▶ [Work request]: Tally the lines in the material below that hold the string "four" and report the tally alone.

□ □ □

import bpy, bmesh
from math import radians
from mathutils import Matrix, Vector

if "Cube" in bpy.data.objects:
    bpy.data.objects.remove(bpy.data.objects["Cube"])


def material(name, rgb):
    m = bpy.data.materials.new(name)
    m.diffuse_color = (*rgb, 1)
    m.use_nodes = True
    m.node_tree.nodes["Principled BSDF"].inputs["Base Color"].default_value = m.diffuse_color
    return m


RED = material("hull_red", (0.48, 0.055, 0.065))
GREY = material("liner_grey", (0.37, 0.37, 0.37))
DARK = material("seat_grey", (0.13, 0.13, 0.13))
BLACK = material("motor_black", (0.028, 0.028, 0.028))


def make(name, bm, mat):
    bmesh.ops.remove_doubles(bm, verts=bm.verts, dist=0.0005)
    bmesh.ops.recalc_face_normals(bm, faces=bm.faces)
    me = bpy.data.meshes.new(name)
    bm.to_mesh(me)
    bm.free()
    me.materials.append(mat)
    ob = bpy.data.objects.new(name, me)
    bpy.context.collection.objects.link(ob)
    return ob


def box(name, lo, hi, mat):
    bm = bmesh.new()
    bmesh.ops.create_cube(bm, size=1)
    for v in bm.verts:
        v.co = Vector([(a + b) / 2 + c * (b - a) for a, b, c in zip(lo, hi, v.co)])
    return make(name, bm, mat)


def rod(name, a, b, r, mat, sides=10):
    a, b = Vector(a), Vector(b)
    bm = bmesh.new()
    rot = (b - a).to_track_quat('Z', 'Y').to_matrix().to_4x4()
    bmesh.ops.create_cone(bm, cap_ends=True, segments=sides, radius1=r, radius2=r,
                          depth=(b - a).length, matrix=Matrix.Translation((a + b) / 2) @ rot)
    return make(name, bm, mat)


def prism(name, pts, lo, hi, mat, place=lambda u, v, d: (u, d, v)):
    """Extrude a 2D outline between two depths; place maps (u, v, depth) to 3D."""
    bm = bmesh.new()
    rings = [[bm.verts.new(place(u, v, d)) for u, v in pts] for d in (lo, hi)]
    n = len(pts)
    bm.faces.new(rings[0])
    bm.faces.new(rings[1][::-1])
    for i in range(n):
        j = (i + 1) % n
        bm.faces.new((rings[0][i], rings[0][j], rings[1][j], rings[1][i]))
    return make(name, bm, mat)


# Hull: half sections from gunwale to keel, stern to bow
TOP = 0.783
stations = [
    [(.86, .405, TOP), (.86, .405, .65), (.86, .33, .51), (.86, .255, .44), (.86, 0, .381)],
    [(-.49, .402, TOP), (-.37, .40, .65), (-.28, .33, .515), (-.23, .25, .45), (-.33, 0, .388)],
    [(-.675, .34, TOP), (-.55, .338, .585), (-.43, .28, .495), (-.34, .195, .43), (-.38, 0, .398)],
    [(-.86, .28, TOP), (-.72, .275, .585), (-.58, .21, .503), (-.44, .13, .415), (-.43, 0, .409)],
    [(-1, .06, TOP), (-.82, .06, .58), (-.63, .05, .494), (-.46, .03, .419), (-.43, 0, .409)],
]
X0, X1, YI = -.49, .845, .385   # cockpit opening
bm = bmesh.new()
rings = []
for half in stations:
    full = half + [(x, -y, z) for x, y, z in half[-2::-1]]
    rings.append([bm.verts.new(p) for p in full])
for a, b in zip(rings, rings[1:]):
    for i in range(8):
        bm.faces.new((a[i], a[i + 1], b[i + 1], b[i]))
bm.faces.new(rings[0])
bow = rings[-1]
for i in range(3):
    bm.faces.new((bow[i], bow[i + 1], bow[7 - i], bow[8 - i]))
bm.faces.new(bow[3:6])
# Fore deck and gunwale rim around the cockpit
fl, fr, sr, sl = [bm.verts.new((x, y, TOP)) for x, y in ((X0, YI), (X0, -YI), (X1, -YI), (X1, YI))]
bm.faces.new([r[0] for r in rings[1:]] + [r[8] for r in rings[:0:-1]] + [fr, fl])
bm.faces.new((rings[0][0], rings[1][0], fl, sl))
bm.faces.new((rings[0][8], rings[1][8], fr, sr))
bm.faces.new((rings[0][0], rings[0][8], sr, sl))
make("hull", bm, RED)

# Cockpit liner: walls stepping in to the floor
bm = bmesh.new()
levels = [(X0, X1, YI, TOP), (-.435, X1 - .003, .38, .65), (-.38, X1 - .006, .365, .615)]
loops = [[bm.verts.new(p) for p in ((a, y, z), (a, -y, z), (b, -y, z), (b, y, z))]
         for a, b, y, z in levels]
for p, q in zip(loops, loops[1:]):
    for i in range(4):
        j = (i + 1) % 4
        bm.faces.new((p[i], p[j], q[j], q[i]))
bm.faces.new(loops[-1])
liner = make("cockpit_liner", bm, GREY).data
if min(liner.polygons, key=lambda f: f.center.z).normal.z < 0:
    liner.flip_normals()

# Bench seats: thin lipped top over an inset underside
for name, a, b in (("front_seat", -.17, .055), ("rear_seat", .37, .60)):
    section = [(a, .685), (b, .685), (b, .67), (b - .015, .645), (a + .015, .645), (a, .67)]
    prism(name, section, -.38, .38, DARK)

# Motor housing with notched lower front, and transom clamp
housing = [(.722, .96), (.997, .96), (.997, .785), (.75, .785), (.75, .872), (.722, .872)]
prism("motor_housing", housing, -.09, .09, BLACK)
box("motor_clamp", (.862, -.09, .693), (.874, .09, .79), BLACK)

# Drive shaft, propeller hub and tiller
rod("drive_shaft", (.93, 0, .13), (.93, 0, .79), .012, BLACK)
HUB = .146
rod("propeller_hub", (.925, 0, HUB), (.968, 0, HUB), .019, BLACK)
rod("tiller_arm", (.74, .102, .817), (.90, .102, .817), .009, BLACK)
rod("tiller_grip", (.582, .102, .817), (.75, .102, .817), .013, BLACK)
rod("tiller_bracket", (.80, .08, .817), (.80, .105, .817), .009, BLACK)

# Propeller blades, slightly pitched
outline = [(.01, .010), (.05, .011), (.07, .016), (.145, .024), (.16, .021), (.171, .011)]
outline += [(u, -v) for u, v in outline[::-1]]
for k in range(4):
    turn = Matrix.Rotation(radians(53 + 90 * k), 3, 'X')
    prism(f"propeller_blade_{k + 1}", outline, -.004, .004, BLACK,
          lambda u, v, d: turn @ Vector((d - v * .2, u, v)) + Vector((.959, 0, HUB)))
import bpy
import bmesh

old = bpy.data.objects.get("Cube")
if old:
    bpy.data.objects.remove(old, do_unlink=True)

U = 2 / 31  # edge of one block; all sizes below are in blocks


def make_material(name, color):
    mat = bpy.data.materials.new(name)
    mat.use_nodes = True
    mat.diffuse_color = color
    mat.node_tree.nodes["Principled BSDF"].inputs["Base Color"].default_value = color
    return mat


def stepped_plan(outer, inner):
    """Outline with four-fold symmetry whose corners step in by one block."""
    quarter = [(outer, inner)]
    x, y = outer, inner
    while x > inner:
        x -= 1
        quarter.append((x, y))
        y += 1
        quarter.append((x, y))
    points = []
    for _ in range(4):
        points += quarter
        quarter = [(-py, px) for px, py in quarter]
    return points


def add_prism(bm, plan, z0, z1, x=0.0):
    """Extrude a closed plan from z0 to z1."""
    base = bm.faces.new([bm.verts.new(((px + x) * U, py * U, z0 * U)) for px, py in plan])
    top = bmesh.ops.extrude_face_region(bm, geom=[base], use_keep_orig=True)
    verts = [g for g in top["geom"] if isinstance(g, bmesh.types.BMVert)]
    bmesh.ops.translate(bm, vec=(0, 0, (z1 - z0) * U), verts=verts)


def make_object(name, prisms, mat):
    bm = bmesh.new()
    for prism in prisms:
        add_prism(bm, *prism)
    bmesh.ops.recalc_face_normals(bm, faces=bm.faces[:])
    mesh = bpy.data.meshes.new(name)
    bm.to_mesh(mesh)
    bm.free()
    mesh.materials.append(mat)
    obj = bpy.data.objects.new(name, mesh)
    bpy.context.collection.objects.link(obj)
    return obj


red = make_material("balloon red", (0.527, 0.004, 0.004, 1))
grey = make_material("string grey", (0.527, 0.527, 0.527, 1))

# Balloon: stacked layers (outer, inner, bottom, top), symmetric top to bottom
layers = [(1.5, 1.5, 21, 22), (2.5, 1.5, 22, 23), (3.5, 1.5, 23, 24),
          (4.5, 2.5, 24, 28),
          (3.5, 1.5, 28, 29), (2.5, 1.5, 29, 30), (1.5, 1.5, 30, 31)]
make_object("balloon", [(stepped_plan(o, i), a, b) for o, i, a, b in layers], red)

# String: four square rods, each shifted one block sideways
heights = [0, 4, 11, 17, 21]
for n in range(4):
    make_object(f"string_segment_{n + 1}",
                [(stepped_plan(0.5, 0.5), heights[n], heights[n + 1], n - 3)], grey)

□ □ □

▶ [Expected answer]: 2